**ASSIGNED TASK**
Restate word for word the lines of the entries below, starting with the line that holds "size = [r[1] - r[0] for r in (x, y, z)]" and ending with the line that holds "(0.215, -0.117, 1.739), (-0.222, -0.117, 1.739)]", and no others.
Segment Start: EXERCISE MATERIALS
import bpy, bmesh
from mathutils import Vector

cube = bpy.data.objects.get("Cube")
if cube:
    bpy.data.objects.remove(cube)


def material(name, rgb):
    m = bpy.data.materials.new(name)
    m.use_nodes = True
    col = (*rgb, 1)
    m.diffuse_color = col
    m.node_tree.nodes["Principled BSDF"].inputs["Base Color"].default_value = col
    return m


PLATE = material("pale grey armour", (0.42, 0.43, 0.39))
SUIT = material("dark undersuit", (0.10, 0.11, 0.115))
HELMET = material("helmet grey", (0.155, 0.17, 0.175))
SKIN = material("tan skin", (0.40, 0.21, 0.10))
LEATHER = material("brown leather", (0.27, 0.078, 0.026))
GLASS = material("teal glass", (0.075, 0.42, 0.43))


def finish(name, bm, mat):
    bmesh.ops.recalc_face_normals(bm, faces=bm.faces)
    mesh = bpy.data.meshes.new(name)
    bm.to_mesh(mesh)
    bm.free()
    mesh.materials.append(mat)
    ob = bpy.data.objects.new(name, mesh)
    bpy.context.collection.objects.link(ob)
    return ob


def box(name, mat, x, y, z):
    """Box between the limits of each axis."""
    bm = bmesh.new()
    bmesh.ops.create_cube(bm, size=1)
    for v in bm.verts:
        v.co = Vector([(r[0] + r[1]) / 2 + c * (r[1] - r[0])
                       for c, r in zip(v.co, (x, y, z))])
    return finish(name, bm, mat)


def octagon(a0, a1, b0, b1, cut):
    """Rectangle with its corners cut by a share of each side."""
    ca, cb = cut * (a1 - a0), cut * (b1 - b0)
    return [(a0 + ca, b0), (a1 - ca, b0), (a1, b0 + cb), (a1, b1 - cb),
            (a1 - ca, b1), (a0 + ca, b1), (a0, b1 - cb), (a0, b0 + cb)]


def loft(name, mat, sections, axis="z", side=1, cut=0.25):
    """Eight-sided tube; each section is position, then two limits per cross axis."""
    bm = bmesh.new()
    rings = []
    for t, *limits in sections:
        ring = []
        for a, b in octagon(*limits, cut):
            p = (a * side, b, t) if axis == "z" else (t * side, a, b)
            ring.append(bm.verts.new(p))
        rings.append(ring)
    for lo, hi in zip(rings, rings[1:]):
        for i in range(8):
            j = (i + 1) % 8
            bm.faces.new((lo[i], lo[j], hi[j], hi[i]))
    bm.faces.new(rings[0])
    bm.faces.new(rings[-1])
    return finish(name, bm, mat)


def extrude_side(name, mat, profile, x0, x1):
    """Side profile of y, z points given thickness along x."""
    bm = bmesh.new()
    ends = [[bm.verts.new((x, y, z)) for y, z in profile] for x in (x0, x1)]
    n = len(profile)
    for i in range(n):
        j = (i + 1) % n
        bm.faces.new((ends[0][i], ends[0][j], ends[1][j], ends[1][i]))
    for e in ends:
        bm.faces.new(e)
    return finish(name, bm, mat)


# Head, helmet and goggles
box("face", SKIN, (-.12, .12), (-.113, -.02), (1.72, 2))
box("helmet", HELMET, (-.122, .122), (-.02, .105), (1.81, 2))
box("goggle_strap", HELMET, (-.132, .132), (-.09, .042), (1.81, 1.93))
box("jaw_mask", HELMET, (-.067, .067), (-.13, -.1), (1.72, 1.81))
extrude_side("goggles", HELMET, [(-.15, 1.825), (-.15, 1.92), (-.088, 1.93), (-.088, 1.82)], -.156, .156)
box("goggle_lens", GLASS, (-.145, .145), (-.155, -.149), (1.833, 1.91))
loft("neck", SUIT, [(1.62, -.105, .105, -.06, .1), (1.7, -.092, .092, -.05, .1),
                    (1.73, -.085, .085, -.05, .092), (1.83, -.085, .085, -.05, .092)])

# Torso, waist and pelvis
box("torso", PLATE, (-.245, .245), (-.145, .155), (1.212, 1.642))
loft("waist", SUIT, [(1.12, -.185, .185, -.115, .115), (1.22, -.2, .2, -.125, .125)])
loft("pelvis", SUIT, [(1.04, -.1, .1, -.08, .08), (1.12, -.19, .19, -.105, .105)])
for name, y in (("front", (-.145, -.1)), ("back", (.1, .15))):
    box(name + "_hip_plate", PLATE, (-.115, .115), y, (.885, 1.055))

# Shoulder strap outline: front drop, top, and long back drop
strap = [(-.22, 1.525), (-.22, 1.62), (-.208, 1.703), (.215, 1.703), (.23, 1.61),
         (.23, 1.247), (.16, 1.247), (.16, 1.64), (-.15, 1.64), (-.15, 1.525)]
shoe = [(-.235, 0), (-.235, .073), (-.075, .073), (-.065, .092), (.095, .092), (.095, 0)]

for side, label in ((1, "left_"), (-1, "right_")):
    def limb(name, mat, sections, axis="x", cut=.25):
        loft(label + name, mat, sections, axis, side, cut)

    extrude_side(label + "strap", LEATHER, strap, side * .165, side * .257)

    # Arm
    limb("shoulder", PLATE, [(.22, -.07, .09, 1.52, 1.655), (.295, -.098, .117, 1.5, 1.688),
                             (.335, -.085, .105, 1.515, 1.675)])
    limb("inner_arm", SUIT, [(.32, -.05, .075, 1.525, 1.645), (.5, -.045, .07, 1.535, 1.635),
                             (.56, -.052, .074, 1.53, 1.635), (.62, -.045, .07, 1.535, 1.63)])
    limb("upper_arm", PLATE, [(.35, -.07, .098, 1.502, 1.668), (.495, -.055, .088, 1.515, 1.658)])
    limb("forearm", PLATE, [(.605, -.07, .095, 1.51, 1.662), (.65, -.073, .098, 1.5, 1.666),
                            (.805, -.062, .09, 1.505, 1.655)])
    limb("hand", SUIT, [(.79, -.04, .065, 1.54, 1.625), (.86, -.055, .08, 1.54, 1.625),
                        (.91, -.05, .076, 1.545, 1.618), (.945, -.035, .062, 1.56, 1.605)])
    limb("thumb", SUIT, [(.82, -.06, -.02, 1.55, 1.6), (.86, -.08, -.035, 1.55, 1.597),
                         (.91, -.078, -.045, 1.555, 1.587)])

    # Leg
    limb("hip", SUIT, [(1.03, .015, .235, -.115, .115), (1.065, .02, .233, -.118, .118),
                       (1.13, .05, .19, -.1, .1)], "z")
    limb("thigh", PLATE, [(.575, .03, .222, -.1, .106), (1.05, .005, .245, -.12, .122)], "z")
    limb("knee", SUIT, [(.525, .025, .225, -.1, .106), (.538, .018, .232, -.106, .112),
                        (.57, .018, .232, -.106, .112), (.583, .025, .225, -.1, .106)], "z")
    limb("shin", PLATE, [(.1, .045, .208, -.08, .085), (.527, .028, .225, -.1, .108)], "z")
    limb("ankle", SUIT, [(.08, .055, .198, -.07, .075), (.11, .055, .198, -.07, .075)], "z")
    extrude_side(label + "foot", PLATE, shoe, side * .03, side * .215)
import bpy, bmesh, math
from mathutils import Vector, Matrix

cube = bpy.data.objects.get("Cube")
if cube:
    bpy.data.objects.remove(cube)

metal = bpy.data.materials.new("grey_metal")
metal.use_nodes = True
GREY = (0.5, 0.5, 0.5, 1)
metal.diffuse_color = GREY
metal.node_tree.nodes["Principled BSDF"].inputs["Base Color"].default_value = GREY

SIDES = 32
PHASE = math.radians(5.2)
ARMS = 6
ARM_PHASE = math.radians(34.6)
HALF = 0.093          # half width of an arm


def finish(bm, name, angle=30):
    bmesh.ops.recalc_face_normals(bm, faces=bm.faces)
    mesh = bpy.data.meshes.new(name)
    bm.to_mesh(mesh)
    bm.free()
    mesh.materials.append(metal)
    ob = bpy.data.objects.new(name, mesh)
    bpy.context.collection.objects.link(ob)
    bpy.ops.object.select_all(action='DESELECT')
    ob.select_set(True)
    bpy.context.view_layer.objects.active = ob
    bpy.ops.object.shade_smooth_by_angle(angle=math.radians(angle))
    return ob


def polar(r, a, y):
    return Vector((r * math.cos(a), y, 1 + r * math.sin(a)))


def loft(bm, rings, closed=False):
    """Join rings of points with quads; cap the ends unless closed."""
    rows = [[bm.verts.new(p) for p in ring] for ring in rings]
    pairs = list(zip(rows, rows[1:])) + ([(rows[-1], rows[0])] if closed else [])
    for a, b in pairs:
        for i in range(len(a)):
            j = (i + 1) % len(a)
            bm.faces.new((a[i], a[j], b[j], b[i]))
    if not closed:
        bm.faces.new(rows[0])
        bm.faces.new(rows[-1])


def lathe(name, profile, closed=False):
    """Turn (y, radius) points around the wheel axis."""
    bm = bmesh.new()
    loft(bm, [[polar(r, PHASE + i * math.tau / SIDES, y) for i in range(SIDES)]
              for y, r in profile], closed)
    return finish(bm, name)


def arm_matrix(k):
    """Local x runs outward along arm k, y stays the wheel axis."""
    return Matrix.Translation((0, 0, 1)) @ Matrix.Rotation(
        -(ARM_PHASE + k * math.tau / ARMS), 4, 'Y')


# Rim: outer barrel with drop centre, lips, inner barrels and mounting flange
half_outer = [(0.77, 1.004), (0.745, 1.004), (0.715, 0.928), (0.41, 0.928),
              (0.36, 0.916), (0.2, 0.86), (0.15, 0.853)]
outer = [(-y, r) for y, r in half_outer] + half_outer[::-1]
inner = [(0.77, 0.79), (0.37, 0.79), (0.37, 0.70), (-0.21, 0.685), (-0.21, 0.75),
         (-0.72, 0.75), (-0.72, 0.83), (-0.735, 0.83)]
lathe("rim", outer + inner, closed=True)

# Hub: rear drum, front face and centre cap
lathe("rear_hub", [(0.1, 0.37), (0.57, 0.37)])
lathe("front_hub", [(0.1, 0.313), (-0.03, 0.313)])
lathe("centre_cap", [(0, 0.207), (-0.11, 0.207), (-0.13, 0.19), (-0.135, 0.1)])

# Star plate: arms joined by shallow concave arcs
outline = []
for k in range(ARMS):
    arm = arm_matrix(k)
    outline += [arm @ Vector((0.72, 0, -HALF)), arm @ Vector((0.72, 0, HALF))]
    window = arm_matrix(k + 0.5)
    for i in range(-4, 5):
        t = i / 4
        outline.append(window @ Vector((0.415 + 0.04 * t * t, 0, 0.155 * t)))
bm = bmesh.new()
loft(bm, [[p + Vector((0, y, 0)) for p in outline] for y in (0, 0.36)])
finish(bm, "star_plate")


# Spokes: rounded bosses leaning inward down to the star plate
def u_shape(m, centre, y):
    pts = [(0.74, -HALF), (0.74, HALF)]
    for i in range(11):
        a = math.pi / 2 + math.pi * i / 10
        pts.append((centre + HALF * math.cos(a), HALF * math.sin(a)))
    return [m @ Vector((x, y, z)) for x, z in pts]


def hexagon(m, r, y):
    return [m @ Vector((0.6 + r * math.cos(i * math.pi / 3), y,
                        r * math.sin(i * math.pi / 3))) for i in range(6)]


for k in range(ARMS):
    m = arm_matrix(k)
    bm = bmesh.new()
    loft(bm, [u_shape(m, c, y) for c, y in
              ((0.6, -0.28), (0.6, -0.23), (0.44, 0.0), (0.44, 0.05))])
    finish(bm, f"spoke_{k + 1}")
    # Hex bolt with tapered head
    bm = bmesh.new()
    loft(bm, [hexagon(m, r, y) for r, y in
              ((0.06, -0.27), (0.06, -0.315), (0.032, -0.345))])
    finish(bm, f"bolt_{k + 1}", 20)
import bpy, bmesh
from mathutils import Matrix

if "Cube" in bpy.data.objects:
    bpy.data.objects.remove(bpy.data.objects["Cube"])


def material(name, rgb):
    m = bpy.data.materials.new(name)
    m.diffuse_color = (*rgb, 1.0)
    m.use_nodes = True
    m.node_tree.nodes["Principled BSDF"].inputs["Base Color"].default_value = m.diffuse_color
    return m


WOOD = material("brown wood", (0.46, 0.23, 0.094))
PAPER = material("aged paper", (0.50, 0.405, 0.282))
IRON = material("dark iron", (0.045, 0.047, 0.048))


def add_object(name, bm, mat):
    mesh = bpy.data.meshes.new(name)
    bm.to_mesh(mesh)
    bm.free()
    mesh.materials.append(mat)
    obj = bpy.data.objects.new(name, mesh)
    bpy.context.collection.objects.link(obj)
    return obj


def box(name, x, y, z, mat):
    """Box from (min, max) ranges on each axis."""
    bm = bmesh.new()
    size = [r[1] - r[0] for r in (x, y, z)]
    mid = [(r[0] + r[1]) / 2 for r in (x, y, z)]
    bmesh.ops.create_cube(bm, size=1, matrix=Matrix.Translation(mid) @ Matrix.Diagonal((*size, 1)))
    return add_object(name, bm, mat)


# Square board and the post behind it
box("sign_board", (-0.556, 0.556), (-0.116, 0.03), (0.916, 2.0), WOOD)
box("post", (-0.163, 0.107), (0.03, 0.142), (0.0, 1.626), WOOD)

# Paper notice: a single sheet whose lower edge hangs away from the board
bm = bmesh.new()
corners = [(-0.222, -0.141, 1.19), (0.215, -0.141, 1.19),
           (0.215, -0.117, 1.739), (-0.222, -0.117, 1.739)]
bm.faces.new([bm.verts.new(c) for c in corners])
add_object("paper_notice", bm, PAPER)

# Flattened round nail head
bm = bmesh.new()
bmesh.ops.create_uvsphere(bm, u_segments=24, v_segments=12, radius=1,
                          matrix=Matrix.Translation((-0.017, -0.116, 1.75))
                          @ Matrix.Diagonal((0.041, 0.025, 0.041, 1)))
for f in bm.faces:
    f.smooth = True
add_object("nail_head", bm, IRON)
Segment End: EXERCISE MATERIALS
**THE COMPLETED TASK**
    size = [r[1] - r[0] for r in (x, y, z)]
    mid = [(r[0] + r[1]) / 2 for r in (x, y, z)]
    bmesh.ops.create_cube(bm, size=1, matrix=Matrix.Translation(mid) @ Matrix.Diagonal((*size, 1)))
    return add_object(name, bm, mat)


# Square board and the post behind it
box("sign_board", (-0.556, 0.556), (-0.116, 0.03), (0.916, 2.0), WOOD)
box("post", (-0.163, 0.107), (0.03, 0.142), (0.0, 1.626), WOOD)

# Paper notice: a single sheet whose lower edge hangs away from the board
bm = bmesh.new()
corners = [(-0.222, -0.141, 1.19), (0.215, -0.141, 1.19),
           (0.215, -0.117, 1.739), (-0.222, -0.117, 1.739)]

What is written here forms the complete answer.